Nine programs will test chronic care intervention

The Medicare Modernization Act of 2003 authorized development and testing of voluntary Chronic Care Improvement Programs (CCIPs) to improve the quality of care and quality of life for people living with multiple chronic illnesses. The programs will help participants adhere to their physicians’ plans of care and obtain the medical care they need to reduce their health risks.

Each of the local CCIPs will offer self-care guidance and support to chronically ill Medicare beneficiaries to help them manage their health, adhere to their physicians’ plans of care, and ensure that they seek and obtain the medical care and Medicare-covered benefits they need. The programs will include collaboration with participants’ health care providers to enhance communication of relevant clinical information.

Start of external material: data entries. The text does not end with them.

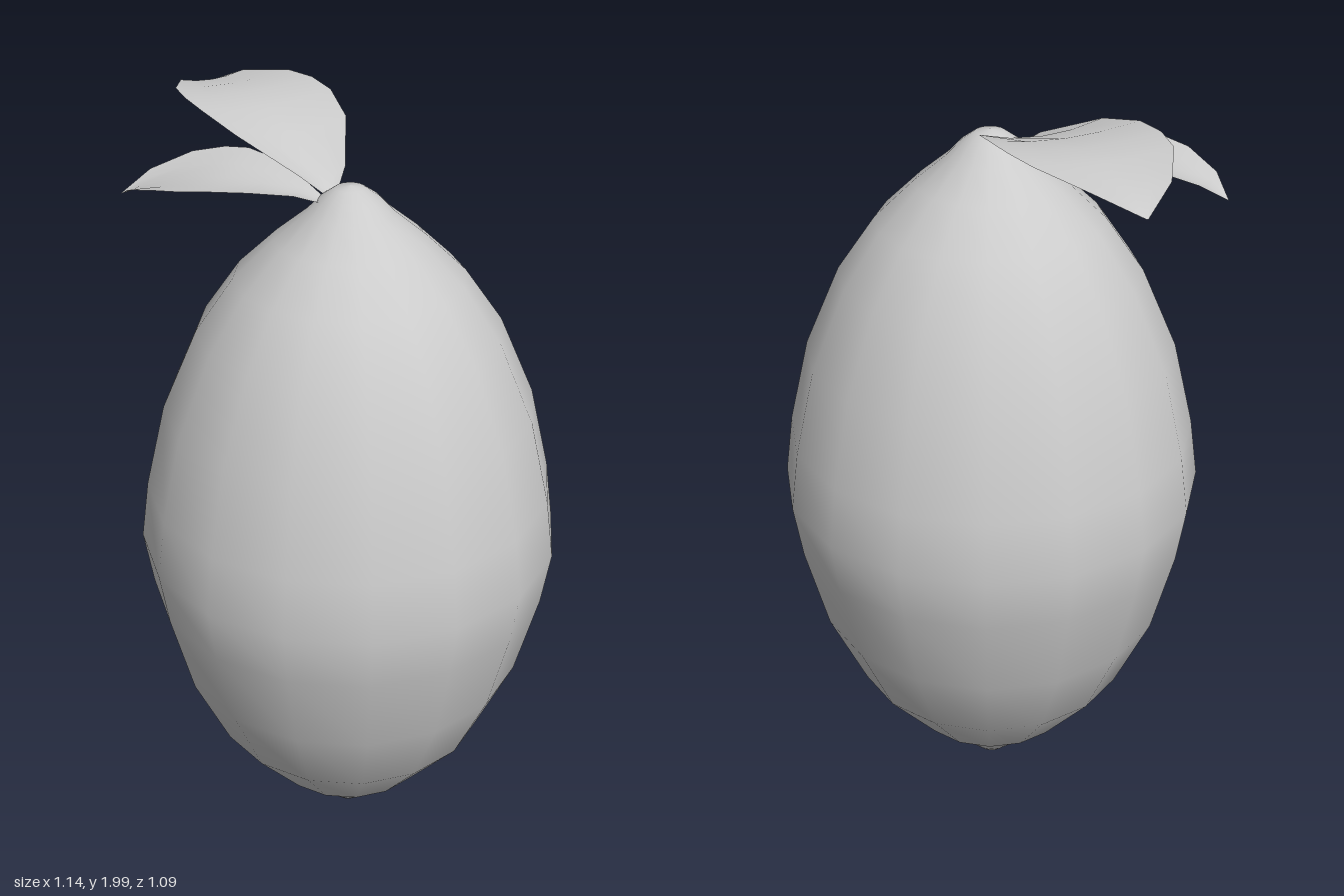
import * as THREE from 'three';

const skin = new THREE.MeshStandardMaterial({ color: 0xcccccc });
const leafMaterial = new THREE.MeshStandardMaterial({ color: 0xcccccc, side: THREE.DoubleSide });

// Radius and height of the fruit, from the bottom tip to the stem end
const fruitProfile = [
  [0, 0.005], [0.036, 0.012], [0.07, 0.045], [0.11, 0.09], [0.22, 0.18],
  [0.37, 0.36], [0.465, 0.57], [0.523, 0.8], [0.545, 0.945], [0.523, 1.1],
  [0.47, 1.32], [0.38, 1.525], [0.285, 1.66], [0.185, 1.755], [0.105, 1.82],
  [0.072, 1.855], [0.036, 1.88], [0, 1.886],
];

// Leaf swept along a straight ground line from base to tip.
// Each station: [fraction of length, half width, midrib height, edge height]
function makeLeaf(name, base, tip, stations, tilt) {
  const columns = 4;
  const start = new THREE.Vector2(...base);
  const along = new THREE.Vector2(...tip).sub(start);
  const side = new THREE.Vector2(-along.y, along.x).normalize();
  const positions = [];
  const index = [];
  stations.forEach(([f, half, mid, edge], row) => {
    for (let c = 0; c <= columns; c++) {
      const s = (c / columns) * 2 - 1;
      const p = start.clone().addScaledVector(along, f).addScaledVector(side, s * half);
      positions.push(p.x, mid + (edge - mid) * s * s + tilt * s * half, p.y);
      if (row > 0 && c > 0) {
        const d = row * (columns + 1) + c;
        const b = d - columns - 1;
        index.push(b - 1, b, d - 1, b, d, d - 1);
      }
    }
  });
  // Wind the faces so the upper side is the front
  for (let i = 0; i < index.length; i += 3) {
    [index[i + 1], index[i + 2]] = [index[i + 2], index[i + 1]];
  }
  const geometry = new THREE.BufferGeometry();
  geometry.setAttribute('position', new THREE.Float32BufferAttribute(positions, 3));
  geometry.setIndex(index);
  geometry.computeVertexNormals();
  const leaf = new THREE.Mesh(geometry, leafMaterial);
  leaf.name = name;
  return leaf;
}

export function createModel() {
  const model = new THREE.Group();
  model.name = 'citrusFruit';

  // Fruit body with its two nubs
  const points = fruitProfile.map(([r, y]) => new THREE.Vector2(r, y));
  const fruit = new THREE.Mesh(new THREE.LatheGeometry(points, 16), skin);
  fruit.name = 'fruit';
  fruit.position.x = 0.025;
  model.add(fruit);

  // Large leaf, reaching to the back right
  model.add(makeLeaf('largeLeaf', [-0.03, -0.02], [-0.545, -0.51], [
    [0, 0.02, 1.85, 1.855],
    [0.06, 0.065, 1.875, 1.895],
    [0.27, 0.152, 1.94, 1.963],
    [0.45, 0.18, 1.975, 1.992],
    [0.59, 0.18, 1.985, 1.998],
    [0.72, 0.162, 1.983, 1.995],
    [0.9, 0.09, 1.96, 1.972],
    [1, 0.002, 1.93, 1.93],
  ], 0));

  // Small leaf, reaching to the right and drooping at the tip
  model.add(makeLeaf('smallLeaf', [-0.03, 0.02], [-0.57, -0.005], [
    [0, 0.012, 1.843, 1.845],
    [0.12, 0.045, 1.86, 1.87],
    [0.29, 0.1, 1.872, 1.89],
    [0.46, 0.133, 1.876, 1.896],
    [0.58, 0.138, 1.87, 1.89],
    [0.73, 0.12, 1.855, 1.876],
    [0.9, 0.065, 1.825, 1.842],
    [1, 0.002, 1.798, 1.798],
  ], 0.08));

  return model;
}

The programs are intended to increase adherence to evidence-based care, reduce unnecessary hospital stays and emergency department visits, and help participants avoid costly, debilitating complications. The organizations operating the programs are required to assist participants in managing their health holistically, including all comorbidities, relevant health care services, and pharmaceutical needs, as well as unique individual needs and cognitive impairments.

Phase I pilot programs will be operated by Aetna Health Management in Chicago; American Healthways Inc. in Washington, DC, and Maryland; CIGNA HealthCare in Georgia; Health Dialog Services Corp. in Pennsylvania; Humana Inc. in Central Florida; LifeMasters Supported SelfCare Inc. in Oklahoma; McKesson Health Solutions in Mississippi; Visiting Nurse Service of New York in partnership with United HealthCare Services Inc.-Evercare in Queens and Brooklyn in New York City; and XLHealth in Tennessee.